We don’t have the reserves of inner calm, we don’t feel ready for our days with energy and vitality, and we don’t know how to keep ourselves replenished while we’re pouring out our lives for those we love the most. It’s a paradox that leaves us feeling like we’re wasting the most precious and amazing years of our motherhood journeys feeling depleted, scattered and flat….
When we try to do it all ourselves and be everything to everyone, we expend all our energy taking on everyone else’s agenda and quickly lose sight of our own agendas. What’s even more painful is that in order to be everything to everyone, we’re often least to those who matter the most. I found the harder I tried to please everyone, the more often I was giving my family the worst of me.
So, what is a mother to do? Lisa, a mother who has gone from depletion to being replenished herself, tries to answer this question in her book. Dealing with 7 basic areas where we need to learn to care for ourselves, she likens each mom to a plastic ball in an empty swimming pool. If you let in a trickle of water (self-care) from any one of the 7 hoses (basics self-care areas), you will eventually cause the ball to float.

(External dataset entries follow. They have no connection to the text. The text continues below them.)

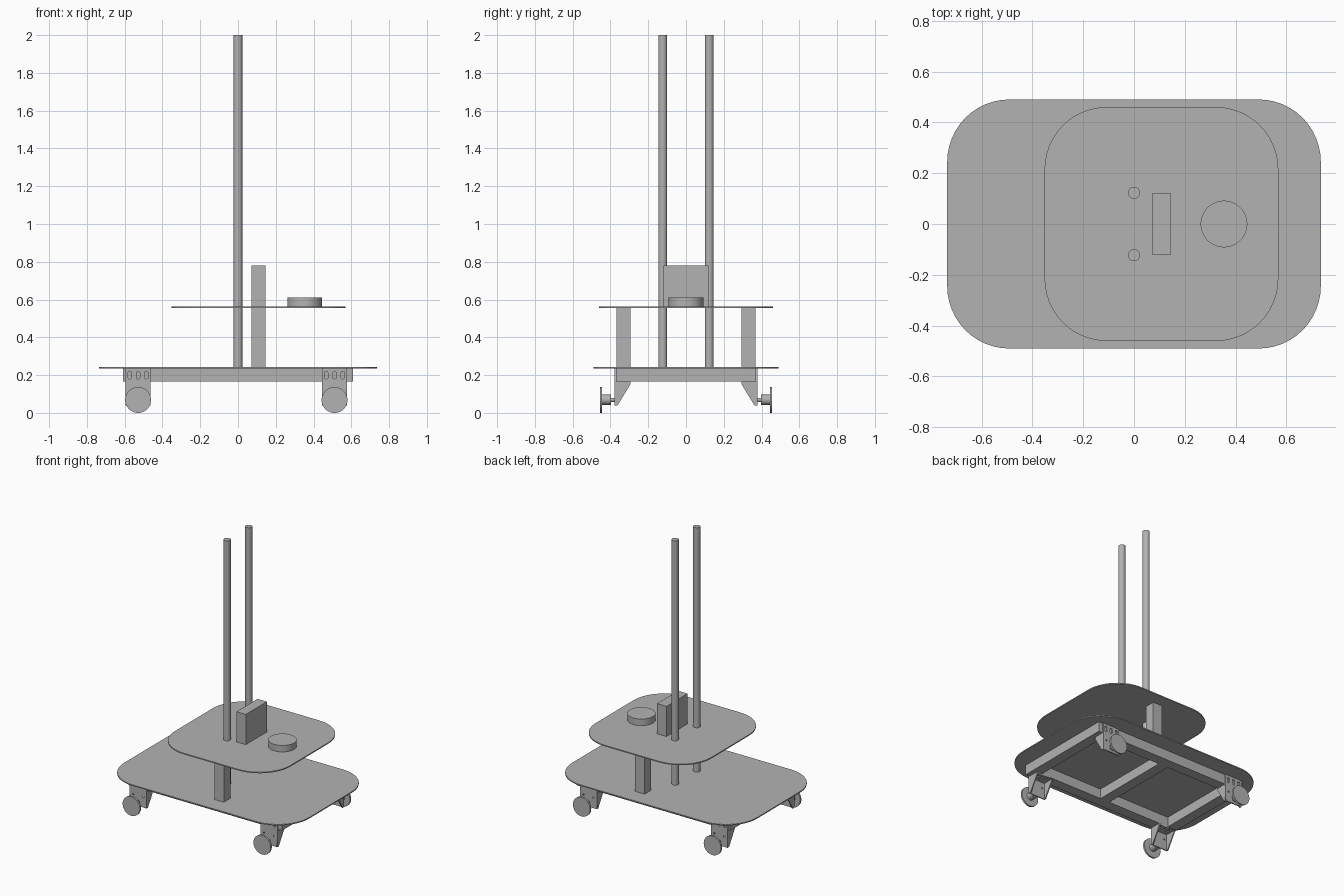
import bpy, bmesh
from math import pi, sin, cos
from mathutils import Matrix, Vector

cube = bpy.data.objects.get("Cube")
if cube:
    bpy.data.objects.remove(cube, do_unlink=True)

grey = bpy.data.materials.new("plain_grey")
grey.use_nodes = True
colour = (0.45, 0.45, 0.45, 1)
grey.diffuse_color = colour
grey.node_tree.nodes["Principled BSDF"].inputs["Base Color"].default_value = colour

# Orientations of flat sheets: lying, facing the front, facing the side
FLAT = Matrix.Identity(4)
FRONT = Matrix.Rotation(pi / 2, 4, 'X')
SIDE = Matrix(((0, 0, 1, 0), (1, 0, 0, 0), (0, 1, 0, 0), (0, 0, 0, 1)))


def finish(name, bm, smooth=False):
    bmesh.ops.recalc_face_normals(bm, faces=bm.faces)
    mesh = bpy.data.meshes.new(name)
    bm.to_mesh(mesh)
    bm.free()
    mesh.materials.clear()
    mesh.materials.append(grey)
    obj = bpy.data.objects.new(name, mesh)
    bpy.context.collection.objects.link(obj)
    if smooth:
        bpy.ops.object.select_all(action='DESELECT')
        obj.select_set(True)
        bpy.context.view_layer.objects.active = obj
        bpy.ops.object.shade_smooth_by_angle(angle=pi / 6)
    return obj


def box(name, low, high):
    low, high = Vector(low), Vector(high)
    bm = bmesh.new()
    bmesh.ops.create_cube(bm, size=1, matrix=Matrix.Translation((low + high) / 2)
                          @ Matrix.Diagonal((*(high - low), 1)))
    return finish(name, bm)


def cylinder(name, centre, radius, depth, turn=FLAT, sides=48):
    bm = bmesh.new()
    bmesh.ops.create_cone(bm, cap_ends=True, segments=sides, radius1=radius, radius2=radius,
                          depth=depth, matrix=Matrix.Translation(centre) @ turn)
    return finish(name, bm, True)


def rounded(cx, cy, hx, hy, r, steps=12):
    """Rounded rectangle outline."""
    pts = []
    for k, (sx, sy) in enumerate(((1, 1), (-1, 1), (-1, -1), (1, -1))):
        for i in range(steps + 1):
            a = (k + i / steps) * pi / 2
            pts.append((cx + sx * (hx - r) + r * cos(a), cy + sy * (hy - r) + r * sin(a)))
    return pts


def sheet(name, loops, centre, thickness, turn=FLAT, smooth=False):
    """Flat sheet from an outer outline followed by hole outlines."""
    curve = bpy.data.curves.new(name, 'CURVE')
    curve.dimensions = '2D'
    curve.fill_mode = 'BOTH'
    curve.extrude = thickness / 2
    for pts in loops:
        spline = curve.splines.new('POLY')
        spline.points.add(len(pts) - 1)
        for point, (u, v) in zip(spline.points, pts):
            point.co = (u, v, 0, 1)
        spline.use_cyclic_u = True
    temp = bpy.data.objects.new(name, curve)
    bpy.context.collection.objects.link(temp)
    mesh = bpy.data.meshes.new_from_object(temp.evaluated_get(bpy.context.evaluated_depsgraph_get()))
    bpy.data.objects.remove(temp, do_unlink=True)
    bm = bmesh.new()
    bm.from_mesh(mesh)
    bpy.data.meshes.remove(mesh)
    bmesh.ops.remove_doubles(bm, verts=bm.verts, dist=0.0001)
    bmesh.ops.transform(bm, verts=bm.verts, matrix=Matrix.Translation(centre) @ turn)
    return finish(name, bm, smooth)


# Decks
sheet("lower_deck", [rounded(0, 0, 0.735, 0.49, 0.245)], (0, 0, 0.24), 0.008, smooth=True)
sheet("upper_deck", [rounded(0, 0, 0.46, 0.46, 0.245)], (0.108, 0, 0.559), 0.008, smooth=True)

# Frame under the lower deck
bar = 0.075
for s, side in ((-1, "front"), (1, "back")):
    y = s * (0.37 - bar / 2)
    box(side + "_rail", (-0.61, y - bar / 2, 0.165), (0.61, y + bar / 2, 0.236))
for x, label in ((-0.61 + bar / 2, "right_end"), (0, "middle"), (0.61 - bar / 2, "left_end")):
    box(label + "_crossbar", (x - bar / 2, bar - 0.37, 0.165), (x + bar / 2, 0.37 - bar, 0.236))

# Deck supports, upright case, round sensor and tall poles
for s, side in ((-1, "front"), (1, "back")):
    y = s * 0.332
    box(side + "_deck_support", (0.071, y - 0.037, 0.244), (0.146, y + 0.037, 0.555))
    cylinder(side + "_pole", (0, s * 0.123, 1.122), 0.0235, 1.756, sides=32)
box("upright_case", (0.071, -0.12, 0.563), (0.146, 0.12, 0.78))
cylinder("round_sensor", (0.354, 0, 0.5865), 0.092, 0.047)

# Motor brackets and wheels
half = 0.067
for x, end in ((-0.529, "right"), (0.511, "left")):
    for s, side in ((-1, "front"), (1, "back")):
        name = side + "_" + end
        slots = [rounded(u, 0.2, 0.009, 0.02, 0.0085, 5) for u in (-0.044, 0, 0.044)]
        holes = [rounded(u, 0.115, 0.006, 0.006, 0.0059, 4) for u in (-0.04, 0.04)]
        plate = [(-half, 0.04), (half, 0.04), (half, 0.236), (-half, 0.236)]
        sheet(name + "_bracket_plate", [plate] + slots + holes, (x, s * 0.374, 0), 0.008, FRONT)
        flange = [(-half, 0.295), (half, 0.295), (half, 0.37), (-half, 0.37)]
        holes = [rounded(u, 0.33, 0.007, 0.018, 0.0069, 4) for u in (-0.035, 0, 0.035)]
        sheet(name + "_bracket_flange",
              [[(u, s * v) for u, v in loop] for loop in [flange] + holes], (x, 0, 0.161), 0.008)
        gusset = [(0.378, 0.04), (0.362, 0.04), (0.295, 0.15), (0.295, 0.165), (0.378, 0.165)]
        for t in (-1, 1):
            sheet(name + "_gusset", [[(s * u, v) for u, v in gusset]],
                  (x + t * (half - 0.004), 0, 0), 0.008, SIDE)
        cylinder(name + "_axle", (x, s * 0.405, 0.069), 0.011, 0.07, FRONT, 24)
        cylinder(name + "_hub", (x, s * 0.42, 0.07), 0.027, 0.048, FRONT, 32)
        cylinder(name + "_wheel", (x, s * 0.45, 0.0685), 0.0685, 0.013, FRONT)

It you let in a trickle from each one, it will happen even faster, obviously. However, if you are over-stressed right now it is best to commit to just one new habit—such as getting enough sleep or learning to be calm, rather than to overwhelm yourself by trying to do it all.
Lisa encourages mothers to
nourish the very basic requirements of a vibrant body, mood, mind, and spirit. And what you need at the most elemental level is calm (in your mind), control (in your thoughts), nourishment (for your body), rest (that’s restorative), movement (that’s joyful), quiet (for your spirit) and connection (that feels true).
These 7 topics are discussed in detail with many practical tips and with a very helpful summary at the end of each chapter. Of course, even though you know you need to change something, you will not be able to change it without scheduling in the opportunities to do so. That’s why Lisa ends with the need to make space in your life to replenish yourself.
I learned a lot from this book. Things I should do, things I need to teach my children, and why some of the things I do are so important for me: things like naps and never having the radio on and being outside often.
If your life feels unbalanced and you seem unable to balance it, this book could help you.
Do note, however, that Replenish is not like the standard Christian guidance book. On the positive side, Lisa gives more practical tips. On the negative side, some would find her new age expressions and ideas more distressing than helpful. Although the author feels connected to Jesus and to God, she never mentions her need for a Savior and seems convinced that she must and can replenish herself, partly by plugging into God’s ‘frequency’.
I think the author is trying to bridge the gap between Christianity and new age expressions of the ideas she discusses. While I applaud her effort, I’m not comfortable with the results because the essence of the gospel is missing. After all, only through the gospel can one truly be replenished. Nonetheless, there are a lot of practical tips to learn from Lisa Byrne, as long as the reader is discerning.
Disclosure: I received a review ebook copy of Replenish from Lisa Byrne. As usual, no compensation was received, and my opinions are my own.